My friend and mentor Art Shifrin has demonstrated very convincingly how awful retail 78's sound 
compared to metal parts and even "maker's mark choice compound" reference copies/test pressings. The 
shellac compounds were usually terrible, and most used ones you buy today were played to death with 
a rusty nail several decades ago. Definitely true that some companies' retail products had worse 
compounds than others and the compounds improved and devolved over time and based on economics/raw 
materials shortages.

With LPs, Bob O. pointed out that DJ pressings were usually good. Bob, do you think the same "for 
demonstration only" pressings sent to DJ's were also what was sold at a discount to NARAS members?

Here's a great film that RCA made showing their dearly departed Camden plant making shellac 78's, 
circa 1942:

And speaking of RCA, here's their take on Living Stereo:

This one is a more extended movie about stereo, just before stereo LP's came out, showing briefly an 
RCA recording session in Boston:

-- Tom Fine

----- Original Message ----- 
From: "Michael Shoshani" <[log in to unmask]>
To: <[log in to unmask]>
Sent: Monday, July 02, 2007 5:33 PM
Subject: Re: [ARSCLIST] LP pressing question

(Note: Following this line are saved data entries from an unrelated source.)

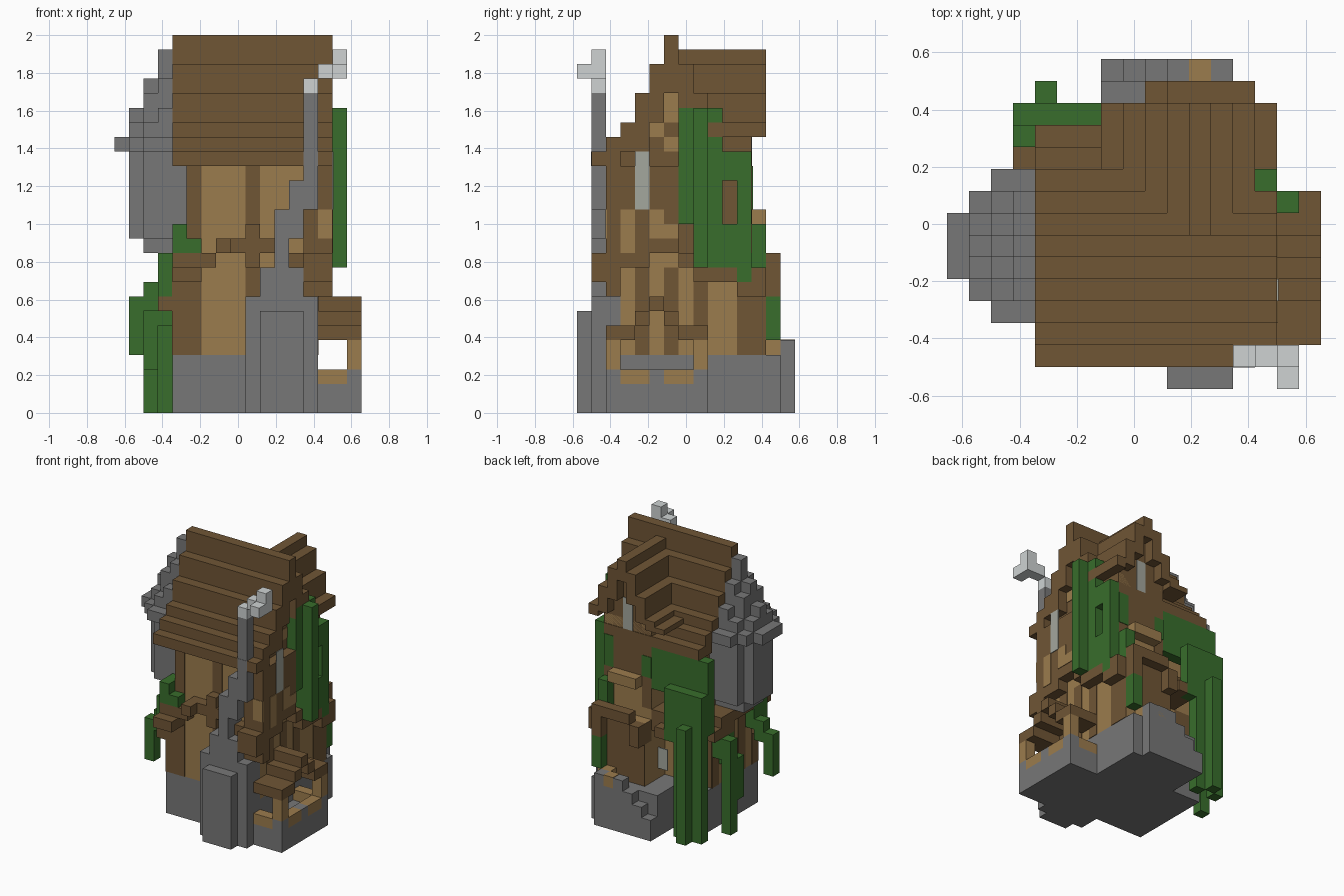
import bpy
import bmesh
from mathutils import Matrix, Vector

cube = bpy.data.objects.get("Cube")
if cube:
    bpy.data.objects.remove(cube, do_unlink=True)

UNIT = 2 / 26                      # size of one building block
ORIGIN = Vector((8.5, 7.5, 0))     # grid point that lands on the world origin


def material(name, *rgb):
    mat = bpy.data.materials.new(name)
    mat.use_nodes = True
    color = (*rgb, 1)
    mat.diffuse_color = color
    mat.node_tree.nodes["Principled BSDF"].inputs["Base Color"].default_value = color
    return mat


timber = material("brown timber", .162, .092, .036)
plaster = material("tan plaster", .33, .2, .075)
stone = material("grey stone", .185, .185, .185)
leaf = material("green ivy", .04, .155, .025)
smoke_white = material("pale smoke", .62, .65, .65)
glass = material("window glass", .37, .385, .34)


def part(name, mat, *boxes):
    """Each box is (x from, x to), (y from, y to), (z from, z to) in blocks."""
    bm = bmesh.new()
    for spans in boxes:
        low = Vector([s[0] for s in spans])
        high = Vector([s[1] for s in spans])
        place = Matrix.Translation(((low + high) / 2 - ORIGIN) * UNIT)
        size = Matrix.Diagonal((*((high - low) * UNIT), 1))
        bmesh.ops.create_cube(bm, size=1, matrix=place @ size)
    mesh = bpy.data.meshes.new(name)
    bm.to_mesh(mesh)
    bm.free()
    mesh.materials.append(mat)
    obj = bpy.data.objects.new(name, mesh)
    bpy.context.collection.objects.link(obj)


def column(x, y, bottom, top):
    return (x, x + 1), (y, y + 1), (bottom, top)


SKIN = .05                         # thickness of flat trim


def front_plate(x0, x1, z0, z1, y=3):
    return (x0, x1), (y - SKIN, y + SKIN), (z0, z1)


def back_plate(x0, x1, z0, z1, y=12):
    return front_plate(x0, x1, z0, z1, y)


def side_plate(y0, y1, z0, z1, x=14):
    return (x - SKIN, x + SKIN), (y0, y1), (z0, z1)


# Stone footing, side terrace and back stairs
part("footing", stone, ((4, 14), (3, 11), (0, 4)), ((7, 14), (10, 14), (0, 4)))
part("side_terrace", stone, ((14, 17), (2, 9), (0, 2)), ((16, 17), (2, 3), (2, 3)),
     ((16, 17), (5, 6), (2, 3)), ((16, 17), (8, 9), (2, 3)))
part("back_terrace", stone, ((10, 13), (14, 15), (0, 5)), ((10, 13), (13, 14), (0, 4)))
part("back_stairs", stone, *[((7 + n, 8 + n), (13, 15), (0, 2 + n)) for n in range(3)])
part("stair_posts", plaster, ((11, 12), (14, 15), (4, 5 + SKIN)), column(12, 13, 4, 5))
part("terrace_rail", plaster, ((14, 16), (2, 3), (2, 3)), ((14, 16), (8, 9), (2, 3)),
     ((16, 17), (3, 5), (2, 3)), ((16, 17), (6, 8), (2, 3)))

# Plastered walls
part("lower_walls", plaster, ((4, 14), (3, 10), (4, 11)), ((9, 14), (9, 13), (4, 10)))
part("upper_walls", plaster, ((5, 14), (3, 10), (10, 18)), ((9, 14), (9, 12), (10, 19)))
part("main_gable_wall", plaster,
     *[((5, 14), (3.5 + n, 9.5 - n), (17, 18.5 + 2 * n)) for n in range(3)])
part("back_gable_wall", timber,
     *[((9 + n, 14 - n), (8, 12), (18, 20 + 2 * n)) for n in range(3)])

# Timber framing
part("front_posts", timber, front_plate(4, 6, 4, 9), front_plate(5, 6, 9, 17),
     front_plate(9, 10, 4, 17), front_plate(13, 14, 8, 17))
part("side_posts", timber, *[side_plate(y, y + 1, 4, 10) for y in (4, 6, 8, 11, 12)],
     side_plate(7, 12, 10, 19), side_plate(3, 10, 17, 20))
part("back_posts", timber, back_plate(9, 13, 4, 10, 13),
     back_plate(9, 14, 14, 18), back_plate(9, 10, 11, 14), back_plate(13, 14, 11, 14),
     back_plate(4, 6, 4, 9, 10), back_plate(7, 8, 4, 17, 10))
part("left_posts", timber, *[side_plate(y, y + 1, 4, 10, 4) for y in (3, 5, 7, 9)],
     side_plate(3, 4, 10, 17, 5), side_plate(9, 10, 10, 17, 5))

# Projecting floor beams, stepping up to the middle of each wall
part("front_beam", timber, ((4, 6), (1, 3), (9, 10)), ((4, 7), (2, 3), (10, 11)),
     ((7, 11), (2, 3), (11, 12)), ((7, 8), (1, 2), (11, 12)), ((9, 10), (2, 3), (10, 13)),
     ((3, 4), (3, 4), (7, 8)))
part("side_beam", timber, ((13, 15), (1, 3), (9, 11)), ((13, 15), (2, 3), (8, 9)),
     ((12, 13), (2, 3), (10, 11)), ((14, 15), (3, 5), (10, 11)), ((14, 15), (5, 7), (11, 12)),
     ((14, 15), (7, 8), (10, 11)), ((14, 15), (8, 11), (9, 10)), ((14, 15), (11, 13), (8, 9)),
     ((14, 15), (12, 13), (9, 10)))
part("back_beam", timber, ((9, 10), (12, 14), (8, 10)), ((13, 14), (12, 14), (8, 10)),
     ((10, 13), (13, 14), (10, 11)), ((13, 14), (13, 14), (10, 11)),
     ((6, 9), (10, 12), (9, 11)), ((7, 8), (12, 13), (9, 10)))
part("left_beam", timber, ((3, 4), (8, 11), (9, 10)), ((3, 5), (5, 10), (10, 11)))
part("back_flower_box", plaster, ((10, 13), (12, 13), (13, 14)))

# Side bay with its window
part("side_bay", timber, ((13.5, 15), (3, 7), (11, 17)), ((13, 15), (2, 3), (11, 18)))
part("side_bay_panels", plaster, side_plate(3, 4, 11, 14, 15), side_plate(5, 6, 12, 14, 15),
     side_plate(6, 7, 12, 13, 15), front_plate(14, 15, 12, 14, 2))
part("side_window", glass, side_plate(4, 5, 14, 18, 15 + SKIN / 3))
part("back_window", glass, back_plate(11, 12, 18, 21))
part("lower_back_window", glass, back_plate(8, 9, 5, 7, 11))

# Stepped main roof, ridge along x
TOPS = (26, 24, 22, 20, 19, 18)
UNDERS = (22, 20, 18, 18, 17, 17)
rows = []
for step, (top, under) in enumerate(zip(TOPS, UNDERS)):
    rows.append(((4, 15), (6 - step, 7 - step), (under, top)))
    right_end = 15 if step < 4 else 9
    rows.append(((4, right_end), (6 + step, 7 + step), (under, top)))
part("main_roof", timber, *rows)
panel_x = 14 + SKIN
part("gable_panels", plaster, side_plate(6, 7, 20, 22, panel_x),
     side_plate(5, 6, 19, 20, panel_x), side_plate(6, 7, 18, 19, panel_x))

# Stepped back roof, ridge along y
rows = []
for step, (top, under) in enumerate(((25, 23), (24, 21), (22, 19.5), (20, 19))):
    for x in {11 - step, 11 + step}:
        rows.append(((x, x + 1), (9 if step == 3 else 7, 13), (under, top)))
rows.append(((7, 8), (10, 13), (19, 19.5)))
part("back_roof", timber, *rows)


# Round stone turret with a stepped cone that leans on the gable
def disc(width, bottom, top, core=3, x_end=7):
    boxes = []
    for cut in range(0, max(width - core + 1, 1), 2):
        a, b = (width - cut) / 2, min(width, core + cut) / 2
        boxes.append(((3.5 - a, min(3.5 + a, x_end)), (6.5 - b, 6.5 + b), (bottom, top)))
    return boxes


part("turret", stone, *disc(3, 11, 12), *disc(5, 12, 18))
part("turret_roof", stone, *disc(7, 18, 19), *disc(5, 19, 20, x_end=4),
     *disc(5, 20, 21, 1, 4), *disc(3, 21, 22, x_end=4), *disc(3, 22, 23, 1, 4),
     *disc(1, 23, 25, 1))

# Leaning chimney and its smoke
part("chimney_foot", stone, ((10, 13), (0, 1), (0, 7)), ((9, 14), (1, 3), (0, 8)))
part("chimney", stone, ((10, 13), (1, 3), (8, 10)), ((11, 12), (1, 3), (10, 14)),
     ((12, 13), (1, 3), (12, 16)), ((13, 14), (1, 2), (14, 17)), column(13, 1, 18, 22),
     ((13, 14), (1 - SKIN / 2, 2), (17, 18)))
part("smoke", smoke_white, column(13, 1, 22, 23), column(14, 1, 23, 24),
     column(15, 1, 23, 25), column(15, 0, 23, 24))

# Side porch with a stepped roof
part("porch_roof", timber, ((14, 17), (5, 6), (7, 8)),
     *[((14, 17), (y, y + 1), (6, 7)) for y in (4, 6)],
     *[((14, 17), (y, y + 2), (5, 6)) for y in (2, 7)])
part("porch_posts", plaster, column(16, 2, 3, 5), column(16, 8, 3, 5))

# Ivy
part("side_ivy", leaf, column(14, 7, 13, 21), column(15, 8, 10, 21), column(14, 9, 10, 19),
     column(14, 9, 20, 21), column(14, 8, 10, 19), column(14, 10, 10, 13),
     column(14, 10, 16, 18), column(14, 11, 9, 18), column(13, 12, 10, 13),
     column(13, 13, 5, 8))
ivy_y = 12 + SKIN
part("wall_ivy", leaf, back_plate(13, 14, 14, 17, ivy_y), back_plate(9, 10, 14, 16, ivy_y))
part("back_ivy", leaf, ((3, 7), (12, 13), (9, 14)), ((4, 9), (11, 12), (13, 17)),
     column(4, 13, 0, 11), column(3, 12, 0, 9), column(5, 12, 0, 9), column(3, 11, 10, 17))
part("left_ivy", leaf, column(2, 9, 0, 9), column(3, 9, 7, 9), column(2, 8, 3, 7),
     column(3, 8, 6, 9), column(1, 4, 4, 8), column(2, 4, 7, 9), column(3, 4, 8, 11),
     column(3, 3, 8, 11), ((4, 6), (2, 3), (11, 12)), ((4, 5), (2, 4), (12, 13)))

> Bob Olhsson wrote:
>> My experience has been that the very best pressings were the major label DJ
>> copies. These were often better than test pressings due to an even higher
>> grade of vinyl. The first manufacturing run was generally comparable to the
>> test pressing however reorder runs were frequently done as quickly and
>> cheaply as possible.
> From the 78 RPM era, I've had record store demonstration copies from Victor, Columbia, and Decca, 
> that were pressed on really nice vinyl as opposed to ordinary shellac (or, in Decca's case, 
> asphalt with sand). I have no idea what sort of equipment dealers used to play these, but it would 
> seem to me that the thinking was that dealers needed really good copies to "show off" the record 
> being sold.
> Michael Shoshani
> Chicago